"The new combination technique offers a significant advancement in the treatment of DVT, often allowing the interventional radiologists to break up the clot in one treatment. It has worked on even the largest, most difficult clots and could become the new standard technique, potentially changing the way all DVT patients are treated," says Mark J. Garcia, M.D., interventional radiologist at Christiana Care Health System, Wilmington, DE.
This treatment worked on the largest, most difficult clots, allowing resolution of DVT quickly and safely while restoring blood flow in the vein. The treatment can reduce the length of a hospital stay, thus reducing costs. The current standard catheter-directed thrombolysis treatment uses a clot-dissolving drug only and, although highly effective, can take two to four days to work. This increases the patients' risk of bleeding as well as increasing their stay in the ICU. Although the catheter-directed thrombolysis technique has been available for about a decade, many DVT patients don't receive it. Instead, many patients are treated with blood thinners alone which can help prevent a life threatening pulmonary embolism, but do not help dissolve the clot. Long-term studies show that fifty percent of people with leg DVT treated with blood thinners alone develop the sequela of DVT, known as post-thrombotic syndrome. Post-thrombotic syndrome is caused by a combination of damage to the vein valves, as well as blocked blood flow in the vein from residual thrombus (clot). This condition is characterized by chronic leg pain and swelling which can lead to skin thickening and ulceration.

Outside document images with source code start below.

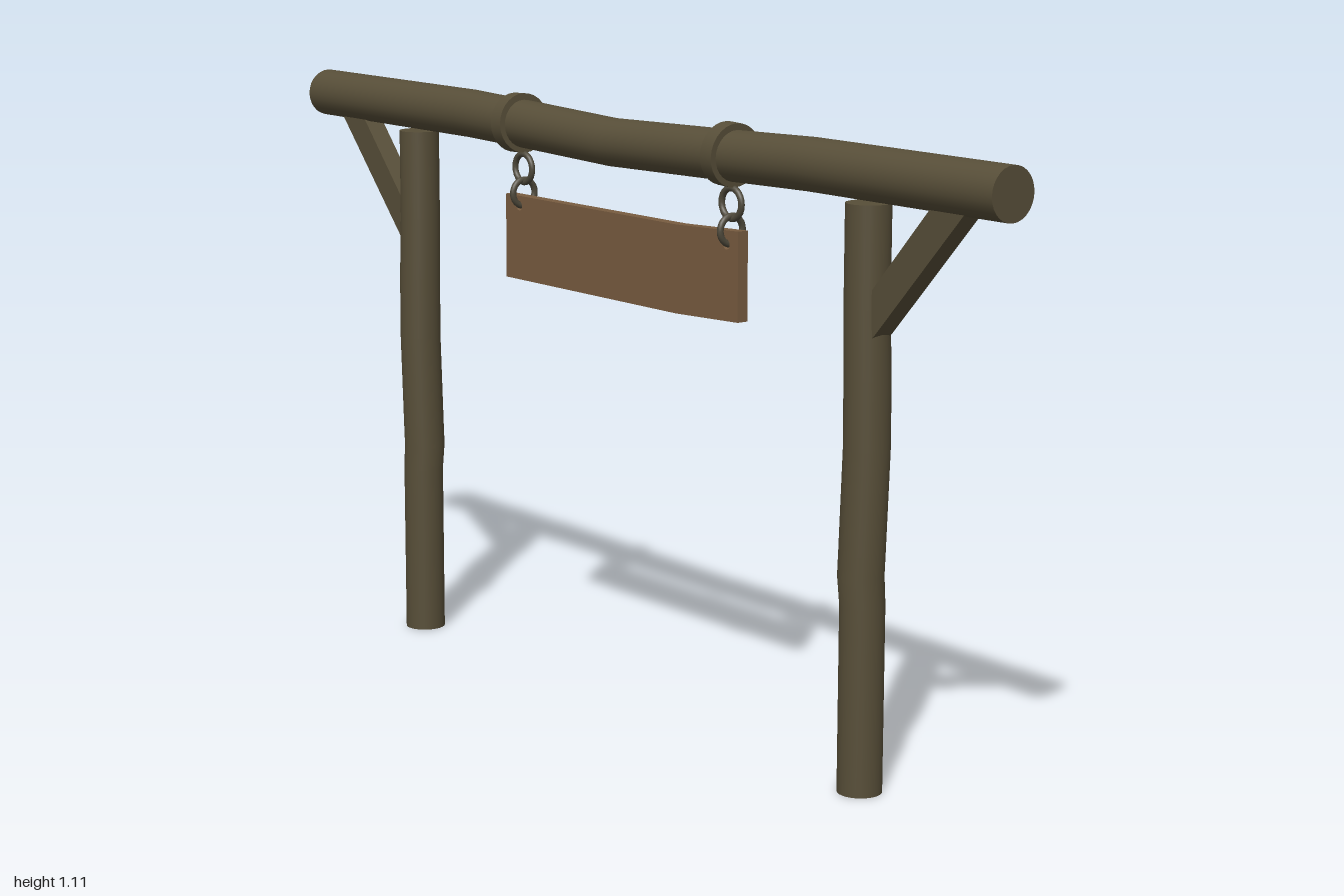
import * as THREE from 'three';

const wood = new THREE.MeshStandardMaterial({ color: 0x574e38 });
wood.name = 'weathered wood';
const board = new THREE.MeshStandardMaterial({ color: 0x785c40 });
board.name = 'brown board';
const iron = new THREE.MeshStandardMaterial({ color: 0x4f4a3c });
iron.name = 'dull iron';

function add(group, name, geometry, material, x = 0, y = 0, z = 0) {
  const mesh = new THREE.Mesh(geometry, material);
  mesh.name = name;
  mesh.position.set(x, y, z);
  group.add(mesh);
  return mesh;
}

// Upright log through stations [height, sideways offset, radius]
function logGeometry(stations) {
  const n = stations.length - 1;
  const geo = new THREE.CylinderGeometry(1, 1, n, 28, n);
  const p = geo.attributes.position;
  for (let i = 0; i < p.count; i++) {
    const [h, off, r] = stations[Math.round(p.getY(i) + n / 2)];
    p.setXYZ(i, p.getX(i) * r + off, h, p.getZ(i) * r);
  }
  return geo;
}

// Flat piece cut from an outline, centred on z = 0
function slab(points, depth, holes = []) {
  const shape = new THREE.Shape(points.map(([x, y]) => new THREE.Vector2(x, y)));
  for (const [x, y, r] of holes) {
    shape.holes.push(new THREE.Path().absarc(x, y, r, 0, Math.PI * 2, true));
  }
  const geo = new THREE.ExtrudeGeometry(shape, { depth, bevelEnabled: false, curveSegments: 10 });
  return geo.translate(0, 0, -depth / 2);
}

export function createModel() {
  const model = new THREE.Group();
  model.name = 'hangingSignFrame';

  // Crossbeam, sagging in the middle
  const beam = logGeometry([
    [-1, 0, 0.046], [-0.48, 0, 0.046], [-0.3, -0.005, 0.045], [-0.03, -0.014, 0.044],
    [0.3, -0.006, 0.045], [0.52, 0, 0.046], [1, 0, 0.046],
  ]);
  beam.rotateZ(-Math.PI / 2);
  // After the turn the sideways offset points down, so flip it back up and down
  beam.rotateX(Math.PI);
  add(model, 'crossbeam', beam, wood, 0, 1.062, 0);

  for (const side of [-1, 1]) {
    const label = side > 0 ? 'left' : 'right';

    // Slightly crooked post
    const post = logGeometry([
      [0, 0, 0.039], [0.33, 0, 0.039], [0.38, -0.005 * side, 0.04], [0.42, -0.003 * side, 0.04],
      [0.6, 0.005 * side, 0.04], [0.72, 0.004 * side, 0.04], [0.84, 0, 0.039], [1.013, 0, 0.039],
    ]);
    add(model, label + 'Post', post, wood, side * 0.665, 0, 0);

    // Diagonal brace on the outer side
    const outline = [[0.69, 0.785], [0.705, 0.797], [0.925, 1.035], [0.845, 1.035], [0.69, 0.864]]
      .map(([x, y]) => [x * side, y]);
    add(model, label + 'Brace', slab(outline, 0.04), wood);

    // Collar round the beam
    const collar = add(model, label + 'Collar', new THREE.CylinderGeometry(0.056, 0.056, 0.03, 28),
      wood, side > 0 ? 0.306 : -0.322, 1.058, 0);
    collar.rotation.z = Math.PI / 2 + side * -0.04;

    // Two linked rings
    add(model, label + 'UpperRing', new THREE.TorusGeometry(0.027, 0.006, 10, 24), iron, side * 0.31, 0.973, 0);
    const lower = add(model, label + 'LowerRing', new THREE.TorusGeometry(0.025, 0.006, 10, 24),
      iron, side * 0.31, 0.926, 0);
    lower.rotation.y = Math.PI / 2;
  }

  // Hanging board, bent slightly upward at one end
  const outline = [[-0.353, 0.761], [0.17, 0.761], [0.342, 0.768], [0.342, 0.928], [0.17, 0.921], [-0.353, 0.921]];
  add(model, 'signBoard', slab(outline, 0.022, [[-0.31, 0.902, 0.009], [0.31, 0.902, 0.009]]), board);

  return model;
}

"Post-thrombotic syndrome is a common complication of DVT that is under-recognized and potentially preventable if we are able to dissolve the clots early, before permanent damage to the vein occurs," says Garcia. "If we treat these patients within 14 days of their onset of symptoms, we are very successful in clearing the clot. Because the treatment is more rapid, safe and effective, patients are more likely to receive it and prevention of permanent damage is more likely to occur."